• Required work: Please repeat exactly the lines below from the one containing "# angle 0 is" down to the one containing "# orange filling", both included, and nothing else.

• Stored data entries:

----------------------------------------

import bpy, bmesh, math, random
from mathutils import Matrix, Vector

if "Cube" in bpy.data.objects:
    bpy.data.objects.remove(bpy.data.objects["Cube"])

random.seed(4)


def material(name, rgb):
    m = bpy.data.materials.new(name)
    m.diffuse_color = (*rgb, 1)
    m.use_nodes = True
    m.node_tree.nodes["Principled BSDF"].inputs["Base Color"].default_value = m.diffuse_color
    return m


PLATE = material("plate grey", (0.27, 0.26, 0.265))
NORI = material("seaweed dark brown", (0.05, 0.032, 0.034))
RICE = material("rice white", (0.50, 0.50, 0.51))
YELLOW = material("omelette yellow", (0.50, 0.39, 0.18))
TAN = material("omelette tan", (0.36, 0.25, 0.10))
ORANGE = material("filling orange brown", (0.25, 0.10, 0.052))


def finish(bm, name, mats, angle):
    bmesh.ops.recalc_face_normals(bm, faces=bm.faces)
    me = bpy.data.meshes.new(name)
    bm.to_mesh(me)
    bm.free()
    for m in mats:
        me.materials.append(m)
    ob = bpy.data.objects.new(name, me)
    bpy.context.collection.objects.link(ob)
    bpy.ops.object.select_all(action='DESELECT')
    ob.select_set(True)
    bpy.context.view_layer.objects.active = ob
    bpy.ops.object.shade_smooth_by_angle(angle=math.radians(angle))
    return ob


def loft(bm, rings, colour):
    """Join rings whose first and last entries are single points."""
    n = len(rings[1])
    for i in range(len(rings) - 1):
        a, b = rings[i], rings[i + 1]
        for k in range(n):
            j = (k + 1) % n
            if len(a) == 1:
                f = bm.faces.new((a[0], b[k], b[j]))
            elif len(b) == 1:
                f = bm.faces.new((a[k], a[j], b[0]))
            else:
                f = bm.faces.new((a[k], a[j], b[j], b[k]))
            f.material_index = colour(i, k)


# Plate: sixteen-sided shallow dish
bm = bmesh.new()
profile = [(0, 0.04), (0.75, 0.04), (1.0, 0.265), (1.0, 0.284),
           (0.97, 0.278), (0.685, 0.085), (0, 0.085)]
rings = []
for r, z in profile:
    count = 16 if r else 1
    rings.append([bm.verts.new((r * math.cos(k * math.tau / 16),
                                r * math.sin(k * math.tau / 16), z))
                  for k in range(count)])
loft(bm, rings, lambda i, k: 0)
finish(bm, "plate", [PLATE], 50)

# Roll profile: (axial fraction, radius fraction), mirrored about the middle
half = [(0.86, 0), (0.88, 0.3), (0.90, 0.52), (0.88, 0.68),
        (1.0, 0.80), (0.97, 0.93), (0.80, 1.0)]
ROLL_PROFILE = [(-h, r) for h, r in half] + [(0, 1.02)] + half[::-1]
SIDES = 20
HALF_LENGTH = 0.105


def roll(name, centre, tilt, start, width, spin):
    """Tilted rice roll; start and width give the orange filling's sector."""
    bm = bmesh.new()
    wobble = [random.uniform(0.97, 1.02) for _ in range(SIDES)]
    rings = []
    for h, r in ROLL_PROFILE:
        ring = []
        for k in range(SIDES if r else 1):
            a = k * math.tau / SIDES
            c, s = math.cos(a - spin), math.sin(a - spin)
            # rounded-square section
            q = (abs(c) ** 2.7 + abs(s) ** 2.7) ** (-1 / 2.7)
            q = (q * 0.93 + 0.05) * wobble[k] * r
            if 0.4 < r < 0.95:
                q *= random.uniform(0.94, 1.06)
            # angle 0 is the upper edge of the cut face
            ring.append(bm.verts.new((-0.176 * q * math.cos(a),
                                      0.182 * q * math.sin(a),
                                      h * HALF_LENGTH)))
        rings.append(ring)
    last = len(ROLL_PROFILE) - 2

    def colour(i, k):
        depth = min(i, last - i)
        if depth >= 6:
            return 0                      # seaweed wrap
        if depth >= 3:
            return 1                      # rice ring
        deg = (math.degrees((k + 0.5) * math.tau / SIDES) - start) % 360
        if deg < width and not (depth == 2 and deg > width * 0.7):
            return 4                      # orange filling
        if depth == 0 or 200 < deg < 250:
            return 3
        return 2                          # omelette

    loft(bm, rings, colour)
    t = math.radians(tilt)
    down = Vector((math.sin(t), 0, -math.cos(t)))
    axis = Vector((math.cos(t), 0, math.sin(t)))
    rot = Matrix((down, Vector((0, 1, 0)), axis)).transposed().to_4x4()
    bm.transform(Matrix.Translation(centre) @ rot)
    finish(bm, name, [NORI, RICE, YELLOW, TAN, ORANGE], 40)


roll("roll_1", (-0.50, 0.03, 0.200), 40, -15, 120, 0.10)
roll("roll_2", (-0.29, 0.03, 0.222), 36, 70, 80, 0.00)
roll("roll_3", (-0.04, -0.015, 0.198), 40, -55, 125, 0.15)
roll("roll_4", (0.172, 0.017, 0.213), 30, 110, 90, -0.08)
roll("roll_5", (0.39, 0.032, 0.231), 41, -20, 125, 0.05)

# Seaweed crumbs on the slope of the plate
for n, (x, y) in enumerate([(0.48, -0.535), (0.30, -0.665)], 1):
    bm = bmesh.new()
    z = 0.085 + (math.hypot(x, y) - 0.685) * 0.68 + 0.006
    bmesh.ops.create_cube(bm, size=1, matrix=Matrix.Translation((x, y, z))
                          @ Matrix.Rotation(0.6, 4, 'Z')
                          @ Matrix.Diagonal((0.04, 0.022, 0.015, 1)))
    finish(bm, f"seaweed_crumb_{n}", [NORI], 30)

----------------------------------------

• Answer box:
            # angle 0 is the upper edge of the cut face
            ring.append(bm.verts.new((-0.176 * q * math.cos(a),
                                      0.182 * q * math.sin(a),
                                      h * HALF_LENGTH)))
        rings.append(ring)
    last = len(ROLL_PROFILE) - 2

    def colour(i, k):
        depth = min(i, last - i)
        if depth >= 6:
            return 0                      # seaweed wrap
        if depth >= 3:
            return 1                      # rice ring
        deg = (math.degrees((k + 0.5) * math.tau / SIDES) - start) % 360
        if deg < width and not (depth == 2 and deg > width * 0.7):
            return 4                      # orange filling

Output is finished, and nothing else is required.